# Do we need an explicit policy to sample $A'$ in order to compute the target in SARSA or Q-learning?

I would much appreciate if you could point me in the right direction regarding this question about targets for SARSA and Q-learning (notation: $$S$$ is the current state, $$A$$ is the current action, $$R$$ is the reward, $$S'$$ is the next state and $$A'$$ is the action chosen from that next state).

Do we need an explicit policy for the Q-learning target to sample $$A'$$ from? And for SARSA?

I guess this is true for Q-learning since we need to get max Q-value which determines which action $$A'$$ we'll use for the update. For SARSA, we update the $$Q(S, A)$$ depending on which action was actually taken (no need for max). Please correct me if I'm wrong.

Q-learning uses an exploratory policy, derived from the current estimate of the $$Q$$ function, such as the $$\epsilon$$-greedy policy, to select the action $$a$$ from the current state $$s$$. After having taken this action $$a$$ from $$s$$, the reward $$r$$ and the next state $$s'$$ are observed. At this point, to update the estimate of the $$Q$$ function, you use a target that assumes that the greedy action is taken from the next state $$s'$$. The greedy action is selected by the $$\operatorname{max}$$ operator, which can thus be thought of as an implicit policy (but this terminology isn't common, AFAIK), so, in this context, the greedy action is the action associated with the highest $$Q$$ value for the state $$s'$$.

In SARSA, no $$\operatorname{max}$$ operator is used, and you derive a policy (e.g. the $$\epsilon$$-greedy policy) from the current estimate of the $$Q$$ function to select both $$a$$ (from $$s$$) and $$a'$$ (from $$s'$$).

To conclude, in all cases, the policies are implicit, in the sense that they are derived from the estimate of the $$Q$$ function, but this isn't a common terminology. See also this answer, where I describe more in detail the differences between Q-learning and SARSA, and I also show the pseudocode of both algorithms, which you should read (multiple times) in order to fully understand their differences.

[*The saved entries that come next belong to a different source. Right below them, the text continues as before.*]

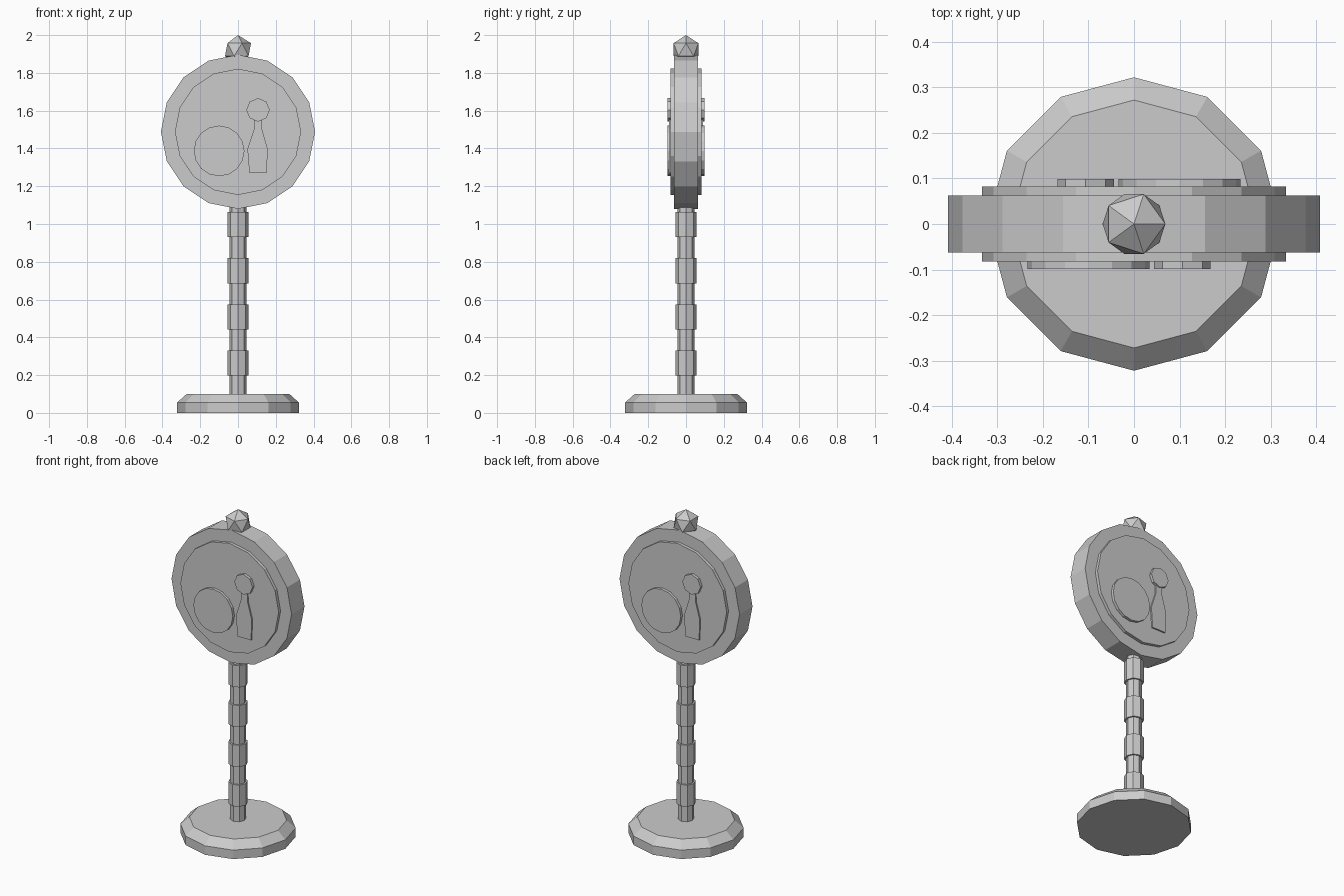
import bpy, bmesh, math

if "Cube" in bpy.data.objects:
    bpy.data.objects.remove(bpy.data.objects["Cube"])

grey = bpy.data.materials.new("plain grey")
grey.diffuse_color = (0.6, 0.6, 0.6, 1)
grey.use_nodes = True
grey.node_tree.nodes["Principled BSDF"].inputs["Base Color"].default_value = grey.diffuse_color


def finish(name, bm):
    bmesh.ops.recalc_face_normals(bm, faces=bm.faces)
    me = bpy.data.meshes.new(name)
    bm.to_mesh(me)
    bm.free()
    me.materials.append(grey)
    ob = bpy.data.objects.new(name, me)
    bpy.context.collection.objects.link(ob)
    return ob


def lathe(name, sides, profile):
    """Closed stack of polygon rings (radius, z) around the z axis."""
    bm = bmesh.new()
    rings = []
    for r, z in profile:
        rings.append([bm.verts.new((r * math.cos(2 * math.pi * i / sides),
                                    r * math.sin(2 * math.pi * i / sides), z))
                      for i in range(sides)])
    bm.faces.new(rings[0])
    bm.faces.new(rings[-1])
    for a, b in zip(rings, rings[1:]):
        for i in range(sides):
            j = (i + 1) % sides
            bm.faces.new((a[i], a[j], b[j], b[i]))
    return finish(name, bm)


def plate(name, outline, y0, y1, side=1):
    """Extrude an (x, z) outline in y; side -1 turns it half round to the back."""
    bm = bmesh.new()
    front = [bm.verts.new((side * x, side * y0, z)) for x, z in outline]
    back = [bm.verts.new((side * x, side * y1, z)) for x, z in outline]
    bm.faces.new(front)
    bm.faces.new(back)
    n = len(outline)
    for i in range(n):
        j = (i + 1) % n
        bm.faces.new((front[i], front[j], back[j], back[i]))
    return finish(name, bm)


def ngon(x, z, r, sides):
    return [(x + r * math.cos(2 * math.pi * i / sides),
             z + r * math.sin(2 * math.pi * i / sides)) for i in range(sides)]


# foot and pole
lathe("base", 12, [(0.322, 0), (0.322, 0.055), (0.272, 0.1)])
lathe("pole", 8, [(0.045, 0.08), (0.045, 1.12)])
for i in range(4):
    z = 0.197 + i * 0.2445
    lathe(f"pole_collar_{i + 1}", 8, [(0.055, z), (0.055, z + 0.133)])

# round sign
plate("sign_disc", ngon(0, 1.488, 0.408, 16), -0.063, 0.063)
plate("sign_face", ngon(0, 1.488, 0.334, 16), -0.082, 0.082)

# emblem on both faces
pin = [(0.06, 1.27), (0.152, 1.27), (0.157, 1.397), (0.128, 1.50), (0.126, 1.56),
       (0.086, 1.56), (0.084, 1.50), (0.05, 1.397)]
for label, side in (("front", 1), ("back", -1)):
    plate(f"{label}_round_emblem", ngon(-0.1, 1.387, 0.134, 16), -0.099, -0.07, side)
    plate(f"{label}_pin_body", pin, -0.091, -0.07, side)
    plate(f"{label}_pin_head", ngon(0.106, 1.604, 0.062, 8), -0.099, -0.07, side)

# faceted finial
bm = bmesh.new()
bmesh.ops.create_icosphere(bm, subdivisions=1, radius=0.077)
bmesh.ops.translate(bm, verts=bm.verts, vec=(0, 0, 1.923))
finish("finial", bm)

• Thank you for your answer, I also checked the link you provided and it was very helpful. But I'm still not sure what it means to "sample A' from policy"? Does it mean that for Q-learning I do need an explicit policy (max Q, greedy) because I know which A' I will take to compute target (the one that gives me the max Q, regardless of the action actually taken in the environment). And for SARSA, I pick the action with some probability and compute target based on that A' (actually taken in environment). Could you elaborate on that please? Jan 29 '20 at 9:36
• @Novak To sample $a'$ from a policy is the same thing as to sample $a$ from the same or another policy. If $\pi(a | s)$ represents a distribution, then $a ~ pi(a | s)$ is a sample from that distribution (in a statistical sense). In the case of Q-learning, you assume that the agent will take the best action from $s'$. You don't necessarily know the specific action $a'$, but, in Q-learning, $a'$ will be the best action (by assumption, because you use the max). The only action taken is $a$. See the pseudocode in my other answer.
– nbro
Jan 29 '20 at 11:44
• @Novak See also this question What is the relation between a policy which is the solution to an MDP and a policy like 𝜖-greedy? I had asked. (Btw, use the symbols \$ for MathJax notation).
– nbro
Jan 29 '20 at 11:45